SIG events Past Inclusive Education SIG events have included a seminar, in conjunction with the Research Methodology in Education SIG, on ‘Researching Pupil Voice: Issues of Participation and Inclusion’, and a conference on ‘What is Inclusive Pedagogy?’ More recently, a conference at the University of Stirling was organised jointly with the Philosophy of Education SIG, to explore what might be understood by a ‘Philosophy of Inclusive Education’. Papers arising from this conference are to published in December 2014 as a Special Issue in the Cambridge Journal of Education. Our latest event, held at the University of Cambridge, was entitled ‘Changing Legislation and its Radical Effects on Inclusive and Special Education: Perspectives across the Four Nations of the UK’. Each of the four speakers (Dr Jean Ware, University of Bangor, Wales; Professor Sheila Riddell, University of Edinburgh, Scotland; Dr Ron Smith, Queen’s University Belfast, Northern Ireland; Professor Brahm Norwich, University of Exeter, England) have kindly agreed for their presentations to be made available to SIG members, please see the documents on the right. A brief write up of this hugely successful day conference can be found in BERA’s Research Intelligence, Summer 2014. We are also delighted that the editors of the British Journal of Special Education have accepted a proposal for a special edition based on the conference for their December 2014 issue. We aim to continue with a portfolio of similar events, sometimes in collaboration with other SIGs, that stimulate discussion and foster networks. We very much welcome ideas from SIG members about future events.

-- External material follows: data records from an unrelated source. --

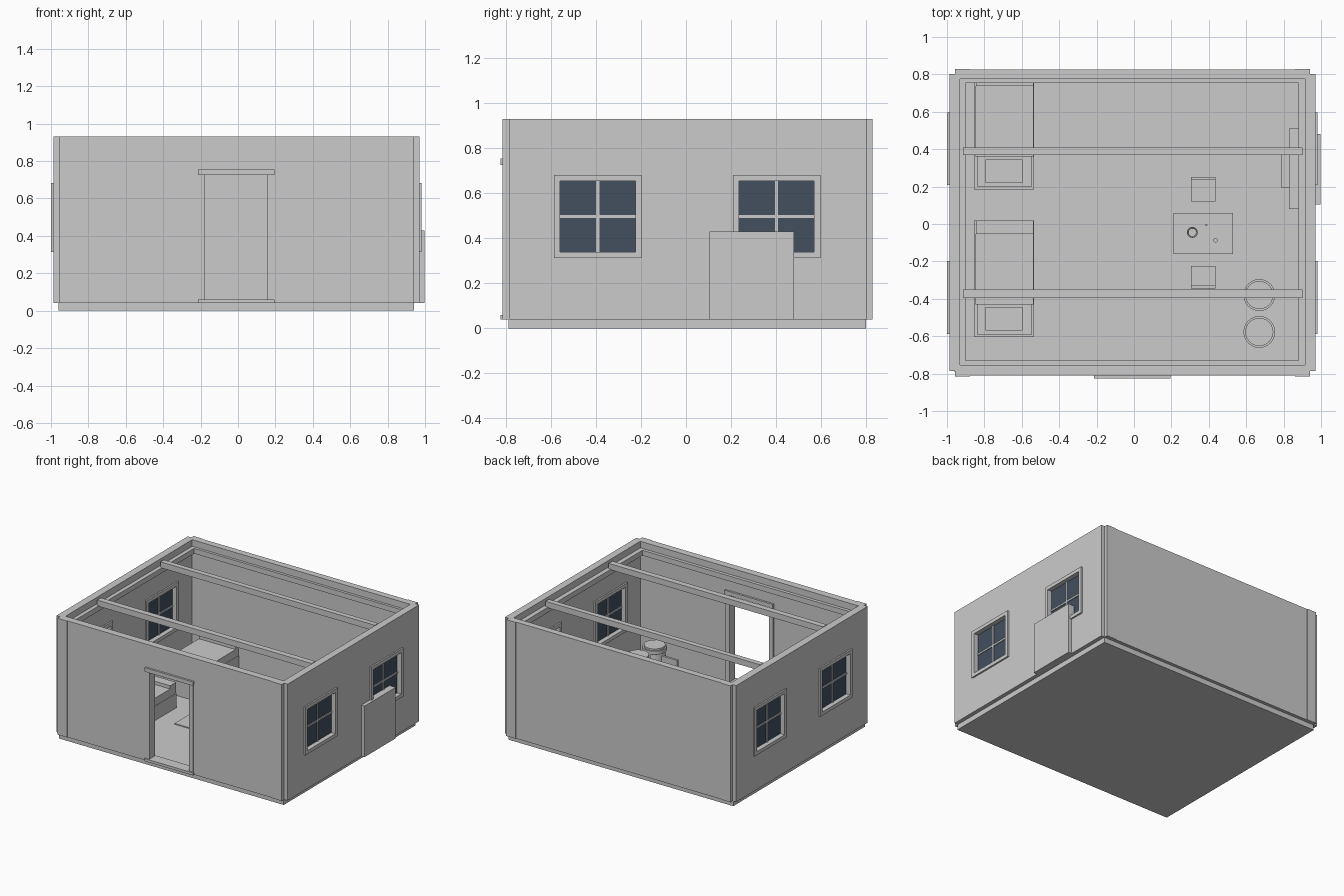
import bpy, math

if "Cube" in bpy.data.objects:
    bpy.data.objects.remove(bpy.data.objects["Cube"])

def material(name, rgb):
    m = bpy.data.materials.new(name)
    m.diffuse_color = (*rgb, 1)
    m.use_nodes = True
    m.node_tree.nodes["Principled BSDF"].inputs["Base Color"].default_value = m.diffuse_color
    return m

GREY = material("plain_grey", (0.6, 0.6, 0.6))
GLASS = material("dark_blue_glass", (0.054, 0.08, 0.114))

def boxes(name, spans, mat=GREY):
    """One object made of boxes given as (x0, x1, y0, y1, z0, z1)."""
    verts, faces = [], []
    for x0, x1, y0, y1, z0, z1 in spans:
        b = len(verts)
        verts += [(x, y, z) for z in (z0, z1)
                  for x, y in ((x0, y0), (x1, y0), (x1, y1), (x0, y1))]
        faces += [(b + 3, b + 2, b + 1, b), (b + 4, b + 5, b + 6, b + 7)]
        faces += [(b + i, b + (i + 1) % 4, b + 4 + (i + 1) % 4, b + 4 + i) for i in range(4)]
    me = bpy.data.meshes.new(name)
    me.from_pydata(verts, [], faces)
    me.materials.append(mat)
    ob = bpy.data.objects.new(name, me)
    bpy.context.collection.objects.link(ob)
    return ob

def lathe(name, x, y, profile, n=24):
    """Turned solid from (radius, z) points; closed at both ends."""
    verts, faces = [], []
    for r, z in profile:
        for i in range(n):
            a = 2 * math.pi * i / n
            verts.append((x + r * math.cos(a), y + r * math.sin(a), z))
    for k in range(len(profile) - 1):
        for i in range(n):
            j = (i + 1) % n
            faces.append((k * n + i, k * n + j, (k + 1) * n + j, (k + 1) * n + i))
    faces.append(tuple(reversed(range(n))))
    faces.append(tuple(range((len(profile) - 1) * n, len(profile) * n)))
    me = bpy.data.meshes.new(name)
    me.from_pydata(verts, [], faces)
    me.materials.append(GREY)
    ob = bpy.data.objects.new(name, me)
    bpy.context.collection.objects.link(ob)
    bpy.context.view_layer.objects.active = ob
    ob.select_set(True)
    bpy.ops.object.shade_smooth_by_angle()
    ob.select_set(False)

F, T = 0.04, 0.93             # floor level and wall top
WZ0, WZ1 = 0.34, 0.655        # glass height range
WINDOWS = ((-0.56, -0.225), (0.235, 0.57))

# Floor slab
boxes("floor", [(-0.96, 0.94, -0.79, 0.80, 0, F)])

# Back wall, and front wall split around the doorway
boxes("back_wall", [(-0.88, 0.86, 0.775, 0.825, F, T)])
boxes("front_wall", [(-0.88, -0.18, -0.81, -0.755, F, T),
                     (0.155, 0.86, -0.81, -0.755, F, T),
                     (-0.18, 0.155, -0.81, -0.755, 0.725, T)])

# Corner posts
for x0, x1 in ((-0.957, -0.877), (0.86, 0.94)):
    for y0, y1 in ((-0.815, -0.755), (0.775, 0.83)):
        boxes("corner_post", [(x0, x1, y0, y1, F, T)])

# Door frame with lintel and threshold
boxes("door_frame", [(-0.215, -0.18, -0.815, -0.745, F, 0.725),
                     (0.155, 0.19, -0.815, -0.745, F, 0.725),
                     (-0.215, 0.195, -0.825, -0.74, 0.725, 0.755)])
boxes("door_threshold", [(-0.215, 0.195, -0.825, -0.74, F, 0.06)])

# Side walls in panels, with their windows
for side, x0, x1, out in (("left", -0.987, -0.93, -1), ("right", 0.915, 0.97, 1)):
    spans = [(x0, x1, a, b, F, T) for a, b in ((-0.785, -0.56), (-0.225, 0.235), (0.57, 0.803))]
    for a, b in WINDOWS:
        spans += [(x0, x1, a, b, F, WZ0), (x0, x1, a, b, WZ1, T)]
    boxes(side + "_wall", spans)
    f0, f1 = x0 - 0.012, x1 + 0.012
    xm = (x0 + x1) / 2
    for a, b in WINDOWS:
        w = 0.027
        boxes(side + "_window_frame", [
            (f0, f1, a - w, a, WZ0 - w, WZ1 + w), (f0, f1, b, b + w, WZ0 - w, WZ1 + w),
            (f0, f1, a, b, WZ0 - w, WZ0), (f0, f1, a, b, WZ1, WZ1 + w)])
        boxes(side + "_window_glass", [(xm - 0.004, xm + 0.004, a, b, WZ0, WZ1)], GLASS)
        c, zc = (a + b) / 2, (WZ0 + WZ1) / 2
        boxes(side + "_window_bars", [
            (xm - 0.01, xm + 0.01, c - 0.007, c + 0.007, WZ0, WZ1),
            (xm - 0.01, xm + 0.01, a, b, zc - 0.007, zc + 0.007)])

# Ledge beams around the inside, and two cross beams
boxes("wall_ledge", [(-0.93, -0.90, -0.755, 0.775, 0.84, 0.88),
                     (0.88, 0.915, -0.755, 0.775, 0.84, 0.88),
                     (-0.90, 0.88, 0.755, 0.775, 0.84, 0.88),
                     (-0.90, 0.88, -0.755, -0.73, 0.84, 0.88)])
for y0, y1 in ((0.37, 0.41), (-0.395, -0.35)):
    boxes("cross_beam", [(-0.915, 0.90, y0, y1, 0.875, 0.92)])

# Two beds with pillow, cover and foot fold
for y in (0, 0.79):
    y1 = min(y + 0.02, 0.78)
    boxes("bed_base", [(-0.855, -0.535, y - 0.605, y1, F, 0.15)])
    boxes("bed_mattress", [(-0.84, -0.545, y - 0.59, y - 0.05, 0.15, 0.20)])
    boxes("bed_footboard", [(-0.845, -0.537, y - 0.053, y1, 0.15, 0.235)])
    boxes("bed_cover", [(-0.847, -0.537, y - 0.43, y - 0.053, 0.14, 0.21)])
    boxes("bed_pillow", [(-0.795, -0.595, y - 0.57, y - 0.445, 0.20, 0.23)])

# Rug
boxes("rug", [(-0.39, 0.37, -0.21, 0.33, F, 0.047)])

# Table with four legs
boxes("table_top", [(0.21, 0.53, -0.16, 0.06, 0.27, 0.29)])
boxes("table_legs", [(x, x + 0.025, y, y + 0.025, F, 0.27)
                     for x in (0.225, 0.49) for y in (-0.145, 0.02)])

# Things on the table
lathe("mug", 0.312, -0.045, [(0.026, 0.29), (0.03, 0.345), (0.024, 0.345), (0.022, 0.30)], 16)
lathe("candle", 0.435, -0.087, [(0.012, 0.29), (0.012, 0.34)], 12)
lathe("small_peg", 0.387, -0.005, [(0.006, 0.29), (0.006, 0.32)], 8)

# Two chairs facing the table
for y0, y1, b0, b1 in ((0.12, 0.25, 0.235, 0.252), (-0.345, -0.225, -0.345, -0.328)):
    boxes("chair", [(0.305, 0.435, y0, y1, 0.16, 0.18),
                    (0.305, 0.435, b0, b1, 0.18, 0.345)] +
          [(x, x + 0.018, y, y + 0.018, F, 0.16)
           for x in (0.307, 0.415) for y in (y0, y1 - 0.018)])

# Two barrels with a raised rim
for y in (-0.38, -0.577):
    lathe("barrel", 0.67, y, [(0.07, F), (0.08, 0.12), (0.08, 0.18), (0.075, 0.23),
                              (0.085, 0.235), (0.085, 0.262), (0.075, 0.262), (0.075, 0.275)])

# Fireplace passing through the right wall
boxes("fireplace_body", [(0.845, 0.998, 0.105, 0.48, F, 0.43)])
boxes("fireplace_mantel", [(0.83, 0.912, 0.08, 0.51, 0.43, 0.455)])
boxes("fireplace_hearth", [(0.785, 0.845, 0.195, 0.37, F, 0.09)])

Latest SIG Content
This blog post springs from a symposium I convened at BERA Conference 2018 entitled ‘Using creative methods to explore complex topics with young participants’. The symposium reflected my growing interest in the topical areas of creative... [...]
The school environment can be particularly challenging for children with attention deficit/hyperactivity disorder (ADHD). Pupils diagnosed with ADHD are typically restless, act without thinking and struggle to concentrate. ADHD can therefore have... [...]
Student behaviour, motivation and the potential of attachment-aware schools to redefine the landscape
The starting point for our article (Parker & Levinson, 2018) was the apparent contradiction in current government policy between an essentially top-down, ‘zero tolerance’ behaviourist model of discipline in schools, as in the Bennett report... [...]
I was interviewing a teacher in a school for excluded pupils who had been providing one-to-one teaching to a child in a longitudinal study I was conducting. We were talking about the very intensive support this child was receiving and trying to... [...]
Investigating classroom contexts for learning for pupils with special educational needs: Class size, groupings and interactions
Many countries follow policies of inclusion in which pupils with special educational needs and disabilities (SEND) are, as far as possible, educated in mainstream settings. For the most part this is regarded as an admirable and socially just aim,... [...]